The objective of the research is to examine predictors of state-level COVID-19 vaccination rates during the first nine months of 2021, employing a robust, iteratively re-weighted least squares multivariable regression with state characteristics as the independent variables and vaccinations per capita as the outcome. The research identifies associations between vaccination rates and several state characteristics, including health expenditure, vaccine hesitancy, cost obstacles to care, Democratic voting, and elderly population share. The research shows that the determinants of vaccination rates have evolved: while supply-side factors were most clearly associated with early vaccination uptake, demand-side factors have become increasingly salient over time. The results are generally robust to a range of alternative specifications. Both supply and demand-side factors relate to vaccination cov-erage and the determinants of success have changed over time.
Pei-Ling Lee, Chun-Teck Lye, Chin Lee,
Is bank risk appetite relevant to bank default in times of Covid-19? 2022.09.06,
The paper aims to analyze the effect of bank risk appetite on banks' default probabilities during the year of COVID-19 in 12 countries while controlling for bank-specific and country-specific effects over time. A System Generalized Methods of Moments (GMM) model of default probabilities is estimated over the periods 2010–2021. This study confirms the ‘risk-mitigation view’, in which banks with higher ESG scores are more prudent in lending and have better relationship management, reducing the probability of bank default. Underperforming banks tend to have a higher portion of risky loans in their credit portfolio and therefore demonstrating a higher default propensity. Bank risk appetite, ESG, asset quality, economic growth, and currency depreciation appear to be material drivers for bank risk. It is found that a lower risk appetite ratio is associated with higher estimated default probability during the COVID-19 outbreak, identified through interaction with a single time dummy for 2020 (the break-out year of the pandemic).
Bela Patel, Robert E Murphy, etc.,
Surge in Incidence and COVID-19 Hospital Risk of Death, United States, September 2020 to March 2021, 2022.08.26,
The study aimed to determine if in-hospital mortality was impacted by the community surge of COVID-19 during September 2020-March 2021. The study found that the unadjusted proportion of deaths among discharged patients was 9% in both the pre-surge and rising surge stages but rose to 12% during both the peak and declining surge intervals.
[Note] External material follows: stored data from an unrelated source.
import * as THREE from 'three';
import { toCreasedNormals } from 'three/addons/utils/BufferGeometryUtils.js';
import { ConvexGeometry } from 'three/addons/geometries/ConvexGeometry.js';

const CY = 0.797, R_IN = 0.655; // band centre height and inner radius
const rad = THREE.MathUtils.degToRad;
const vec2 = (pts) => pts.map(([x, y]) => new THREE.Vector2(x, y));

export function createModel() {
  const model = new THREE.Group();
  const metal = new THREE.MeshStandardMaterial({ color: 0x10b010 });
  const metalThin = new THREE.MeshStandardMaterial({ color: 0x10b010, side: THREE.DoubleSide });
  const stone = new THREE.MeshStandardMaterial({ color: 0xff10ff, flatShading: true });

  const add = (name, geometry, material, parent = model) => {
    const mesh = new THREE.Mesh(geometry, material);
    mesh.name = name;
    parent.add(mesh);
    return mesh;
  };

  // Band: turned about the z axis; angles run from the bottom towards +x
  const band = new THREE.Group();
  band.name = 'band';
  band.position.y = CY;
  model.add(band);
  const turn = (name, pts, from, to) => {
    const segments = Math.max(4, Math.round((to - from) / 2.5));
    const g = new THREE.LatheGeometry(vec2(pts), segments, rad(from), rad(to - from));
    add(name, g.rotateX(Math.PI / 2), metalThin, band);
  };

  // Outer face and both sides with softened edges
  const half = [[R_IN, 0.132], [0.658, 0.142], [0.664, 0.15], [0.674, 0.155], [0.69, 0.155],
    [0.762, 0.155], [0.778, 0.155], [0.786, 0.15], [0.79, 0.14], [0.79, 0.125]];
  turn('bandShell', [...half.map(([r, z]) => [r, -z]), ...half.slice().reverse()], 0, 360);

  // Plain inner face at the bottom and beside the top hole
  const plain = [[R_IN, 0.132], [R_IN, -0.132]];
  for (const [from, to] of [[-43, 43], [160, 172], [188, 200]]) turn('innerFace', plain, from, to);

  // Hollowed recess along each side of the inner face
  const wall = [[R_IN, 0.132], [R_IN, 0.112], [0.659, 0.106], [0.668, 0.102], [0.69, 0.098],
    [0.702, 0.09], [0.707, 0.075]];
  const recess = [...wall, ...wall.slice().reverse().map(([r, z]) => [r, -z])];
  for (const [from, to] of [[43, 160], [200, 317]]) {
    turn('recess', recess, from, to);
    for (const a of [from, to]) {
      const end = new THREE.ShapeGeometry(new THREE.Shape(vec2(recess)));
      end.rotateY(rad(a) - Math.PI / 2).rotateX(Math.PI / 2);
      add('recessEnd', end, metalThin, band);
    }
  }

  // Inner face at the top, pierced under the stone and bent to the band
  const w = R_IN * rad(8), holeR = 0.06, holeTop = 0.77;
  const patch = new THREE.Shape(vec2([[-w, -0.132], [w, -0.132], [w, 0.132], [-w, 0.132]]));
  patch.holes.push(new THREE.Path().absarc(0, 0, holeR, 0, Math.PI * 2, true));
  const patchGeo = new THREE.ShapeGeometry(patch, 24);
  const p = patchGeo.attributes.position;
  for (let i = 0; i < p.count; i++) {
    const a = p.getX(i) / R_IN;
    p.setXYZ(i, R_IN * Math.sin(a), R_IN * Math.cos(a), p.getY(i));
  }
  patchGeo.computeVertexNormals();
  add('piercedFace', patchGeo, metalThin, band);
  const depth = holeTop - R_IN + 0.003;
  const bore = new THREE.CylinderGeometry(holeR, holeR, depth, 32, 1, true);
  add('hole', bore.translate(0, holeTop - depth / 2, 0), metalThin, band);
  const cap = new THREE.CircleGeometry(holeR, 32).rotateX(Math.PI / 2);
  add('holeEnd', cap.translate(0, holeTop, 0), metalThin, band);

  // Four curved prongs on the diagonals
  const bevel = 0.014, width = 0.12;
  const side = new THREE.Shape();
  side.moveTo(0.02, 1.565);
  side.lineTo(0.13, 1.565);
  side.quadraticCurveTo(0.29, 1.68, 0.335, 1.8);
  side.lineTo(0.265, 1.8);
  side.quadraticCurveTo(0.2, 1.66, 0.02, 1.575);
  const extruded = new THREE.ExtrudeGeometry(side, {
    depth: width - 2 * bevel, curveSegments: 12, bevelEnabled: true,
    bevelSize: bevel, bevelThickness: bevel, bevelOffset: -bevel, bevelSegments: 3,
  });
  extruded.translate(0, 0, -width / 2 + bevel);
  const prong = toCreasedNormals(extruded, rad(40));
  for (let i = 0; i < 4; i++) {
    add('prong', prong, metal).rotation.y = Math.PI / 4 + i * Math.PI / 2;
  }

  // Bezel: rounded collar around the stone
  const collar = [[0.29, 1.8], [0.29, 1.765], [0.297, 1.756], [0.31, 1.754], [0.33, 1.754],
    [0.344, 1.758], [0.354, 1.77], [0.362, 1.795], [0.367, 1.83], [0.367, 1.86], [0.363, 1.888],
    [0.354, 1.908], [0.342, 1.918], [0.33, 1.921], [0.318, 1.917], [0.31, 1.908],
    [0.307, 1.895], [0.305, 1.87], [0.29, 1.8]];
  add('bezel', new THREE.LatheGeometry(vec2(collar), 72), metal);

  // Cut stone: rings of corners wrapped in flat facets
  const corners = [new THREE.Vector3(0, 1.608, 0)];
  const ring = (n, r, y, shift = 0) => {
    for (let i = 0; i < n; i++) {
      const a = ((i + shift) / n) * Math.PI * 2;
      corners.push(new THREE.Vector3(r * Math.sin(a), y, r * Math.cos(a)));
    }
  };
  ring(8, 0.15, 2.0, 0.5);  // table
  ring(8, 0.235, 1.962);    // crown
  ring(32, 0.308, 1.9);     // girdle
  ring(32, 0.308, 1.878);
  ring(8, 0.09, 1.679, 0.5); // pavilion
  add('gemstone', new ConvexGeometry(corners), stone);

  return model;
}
The surge rise in-hospital mortality was present in seven of nine geographic divisions and greater for community hospitals than for academic centers.
Roberto Hincapie, PhD, Diego Munoz, etc.,
Effect of Flight Connectivity on Introduction and Evolution of COVID-19 in Canadian Cities, 2022.08.30,
The COVID-19 pandemic has challenged health services and governments in Canada and around the world. The research aims to evaluate the effect of domestic and international air travel patterns on the COVID-19 pandemic in Canadian provinces and territories. The results show a clear decline in passenger volumes from March 2020 due to public health policies, interventions, and other measures taken to limit or control the spread of COVID-19. Historical travel information is important for public health planning and pandemic resource allocation.
Diego Forni, Cristian Molteni, etc.,
Geographic Structuring and Divergence Time Frame of Monkeypox Virus in the Endemic Region, 2022.07.14,
Monkeypox is an emerging zoonosis endemic to Central and West Africa. Monkeypox virus (MPXV) is genetically structured in 2 major clades (clades 1 and 2/3), but its evolution is poorly explored. The thesis retrieved MPXV genomes from public repositories and analyzed geographic patterns using STRUCTURE. Molecular dating was performed using a using a Bayesian approach. The thesis drew the conclusion that the distinct histories of the 2 clades may derive from differences in MPXV ecology in West and Central Africa.
Beijing Interest Group on Global Health and Global Governance